Brownback: Evolution debate shouldn't separate faith, reason
Defending his appearance in a recent Republican presidential debate among candidates who indicated they don't believe in evolution, Kansas Sen. Sam Brownback explained the nuances of his position in a column published Thursday in the New York Times.
"The heart of the (evolution) issue is that we cannot drive a wedge between faith and reason," Brownback wrote. "...The truths of science and faith are complementary: they deal with very different questions, but they do not contradict each other because the spiritual order and the material order were created by the same God."
When Republican candidates gathered earlier this month for a debate on MSNBC, a moderator asked if any did not believe in evolution.
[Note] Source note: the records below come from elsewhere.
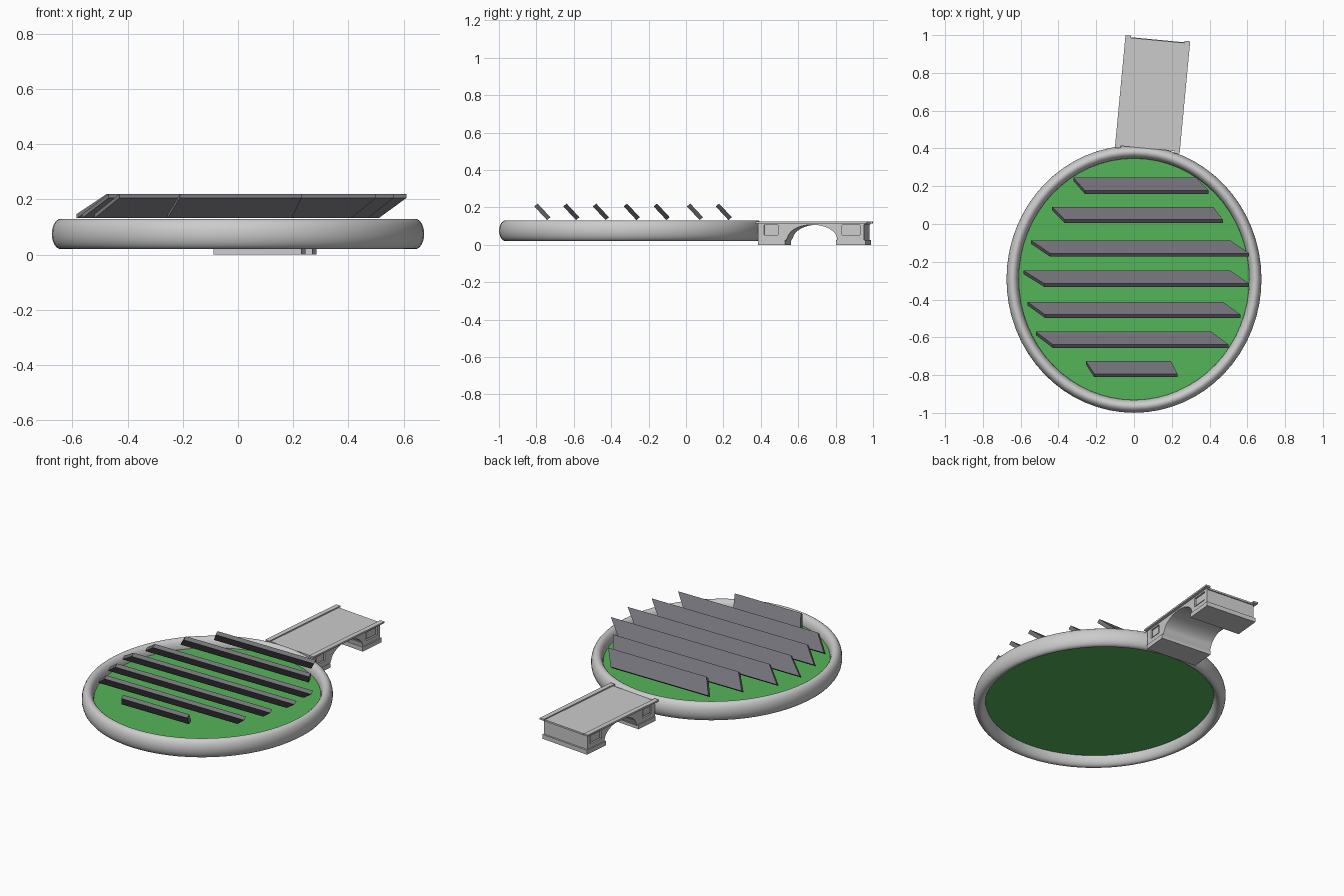
import bpy, bmesh, math
from mathutils import Matrix

if "Cube" in bpy.data.objects:
    bpy.data.objects.remove(bpy.data.objects["Cube"])

def material(name, rgb):
    m = bpy.data.materials.new(name)
    m.diffuse_color = (*rgb, 1)
    m.use_nodes = True
    m.node_tree.nodes["Principled BSDF"].inputs["Base Color"].default_value = m.diffuse_color
    return m

green = material("grass_green", (0.09, 0.46, 0.10))
slate = material("slate_grey", (0.17, 0.17, 0.19))

def finish(name, bm, mat=None, matrix=None):
    bmesh.ops.recalc_face_normals(bm, faces=bm.faces)
    me = bpy.data.meshes.new(name)
    bm.to_mesh(me)
    bm.free()
    ob = bpy.data.objects.new(name, me)
    bpy.context.collection.objects.link(ob)
    if mat:
        me.materials.append(mat)
    if matrix:
        ob.matrix_world = matrix
    return ob

def prism(bm, ring_a, ring_b):
    """Closed solid between two matching outlines."""
    a = [bm.verts.new(p) for p in ring_a]
    b = [bm.verts.new(p) for p in ring_b]
    bm.faces.new(a)
    bm.faces.new(b[::-1])
    for i in range(len(a)):
        j = (i + 1) % len(a)
        bm.faces.new((a[i], b[i], b[j], a[j]))

def box(bm, x0, x1, y0, y1, z0, z1):
    outline = [(y0, z0), (y1, z0), (y1, z1), (y0, z1)]
    prism(bm, [(x0, y, z) for y, z in outline], [(x1, y, z) for y, z in outline])

def smooth(ob, angle):
    bpy.ops.object.select_all(action='DESELECT')
    ob.select_set(True)
    bpy.context.view_layer.objects.active = ob
    bpy.ops.object.shade_smooth_by_angle(angle=math.radians(angle))

# Oval rim
bpy.ops.mesh.primitive_torus_add(major_radius=0.6425, minor_radius=0.0325,
                                 major_segments=64, minor_segments=24,
                                 location=(0, -0.292, 0.075))
rim = bpy.context.object
rim.name = "oval_rim"
rim.scale = (1, 1.048, 0.055 / 0.0325)
bpy.ops.object.transform_apply(location=False, rotation=False, scale=True)
smooth(rim, 40)

# Grass floor
bm = bmesh.new()
bmesh.ops.create_circle(bm, cap_ends=True, segments=64, radius=1,
                        matrix=Matrix.Translation((0, -0.29, 0.075)) @ Matrix.Diagonal((0.612, 0.643, 1, 1)))
finish("grass_floor", bm, green)

# Tilted slats: y centre, lower edge x range, upper edge x range
slats = [(0.202, -0.32, 0.33, -0.26, 0.395), (0.048, -0.435, 0.42, -0.365, 0.47),
         (-0.130, -0.545, 0.51, -0.445, 0.61), (-0.290, -0.585, 0.51, -0.475, 0.61),
         (-0.455, -0.565, 0.47, -0.47, 0.565), (-0.613, -0.52, 0.41, -0.43, 0.50),
         (-0.768, -0.255, 0.195, -0.21, 0.23)]
for i, (yc, la, lb, ua, ub) in enumerate(slats):
    section = [(-0.043, 0.029, 1), (-0.025, 0.044, 1), (0.043, -0.029, 0), (0.025, -0.044, 0)]
    bm = bmesh.new()
    prism(bm, [(ua if up else la, yc + dy, 0.176 + dz) for dy, dz, up in section],
              [(ub if up else lb, yc + dy, 0.176 + dz) for dy, dz, up in section])
    finish(f"slat_{i + 1}", bm, slate)

# Footbridge, built along its own length then turned slightly
place = Matrix.Translation((0.07, 0.388, 0)) @ Matrix.Rotation(math.radians(-5.4), 4, 'Z')

# Arched body
n = 24
profile = [(0.012, 0), (0.15, 0), (0.165, 0.03)]
profile += [(0.303 - 0.133 * math.cos(math.pi * k / n), 0.03 + 0.077 * math.sin(math.pi * k / n))
            for k in range(1, n)]
profile += [(0.436, 0.03), (0.436, 0), (0.58, 0), (0.58, 0.116), (0.012, 0.116)]
bm = bmesh.new()
prism(bm, [(-0.155, v, z) for v, z in profile], [(0.155, v, z) for v, z in profile])
body = finish("bridge_body", bm, matrix=place)
smooth(body, 25)

# Recessed side panels
bm = bmesh.new()
for s in (-1, 1):
    for v0, v1 in ((0.045, 0.118), (0.463, 0.56)):
        x0, x1 = sorted((s * 0.145, s * 0.17))
        box(bm, x0, x1, v0, v1, 0.052, 0.106)
cutter = finish("panel_cutter", bm, matrix=place)
cutter.hide_render = True
cutter.hide_viewport = True
cut = body.modifiers.new("panels", 'BOOLEAN')
cut.operation = 'DIFFERENCE'
cut.solver = 'EXACT'
cut.object = cutter

# Raised blocks inside the recesses
bm = bmesh.new()
for s in (-1, 1):
    for v0, v1 in ((0.052, 0.111), (0.47, 0.553)):
        x0, x1 = sorted((s * 0.140, s * 0.152))
        box(bm, x0, x1, v0, v1, 0.058, 0.1)
finish("panel_infills", bm, matrix=place)

# Pier footings
bm = bmesh.new()
for v0, v1 in ((0.012, 0.158), (0.43, 0.59)):
    box(bm, -0.16, 0.16, v0, v1, 0, 0.026)
finish("pier_footings", bm, matrix=place)

# Deck and kerbs
bm = bmesh.new()
box(bm, -0.15, 0.15, 0.012, 0.587, 0.108, 0.118)
finish("bridge_deck", bm, matrix=place)
for name, s in (("left_kerb", -1), ("right_kerb", 1)):
    x0, x1 = sorted((s * 0.143, s * 0.172))
    bm = bmesh.new()
    box(bm, x0, x1, 0, 0.598, 0.115, 0.125)
    finish(name, bm, matrix=place)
Brownback, Colorado Congressman Tom Tancredo, and former Arkansas Governor Mike Huckabee raised their hands indicating they did not.
In his Times essay, Brownback blamed "our sound-bite political culture" for preventing the issue from being addressed with the "nuance or subtlety it deserves."
Brownback said he accepted some aspects of evolutionary biology, such as small changes within species, but he rejected arguments for evolution that view humans as a kind of historical accident, rather than a divine creation.
"I believe, as do many biologists and people of faith, that the process of creation -- and indeed life today -- is sustained by the hand of God in a manner known fully only to him," Brownback wrote.
EXCERPTS FROM BROWNBACK'S COLUMN:
Biologists will have their debates about manís origins, but people of faith can also bring a great deal to the table. For this reason, I oppose the exclusion of either faith or reason from the discussion. An attempt by either to seek a monopoly on these questions would be wrong-headed. As science continues to explore the details of manís origin, faith can do its part as well. The fundamental question for me is how these theories affect our understanding of the human person.
The unique and special place of each and every person in creation is a fundamental truth that must be safeguarded. I am wary of any theory that seeks to undermine manís essential dignity and unique and intended place in the cosmos. I firmly believe that each human person, regardless of circumstance, was willed into being and made for a purpose.
While no stone should be left unturned in seeking to discover the nature of manís origins, we can say with conviction that we know with certainty at least part of the outcome. Man was not an accident and reflects an image and likeness unique in the created order. Those aspects of evolutionary theory compatible with this truth are a welcome addition to human knowledge. Aspects of these theories that undermine this truth, however, should be firmly rejected as an atheistic theology posing as science.
Without hesitation, I am happy to raise my hand to that.
FULL COLUMN CAN BE READ HERE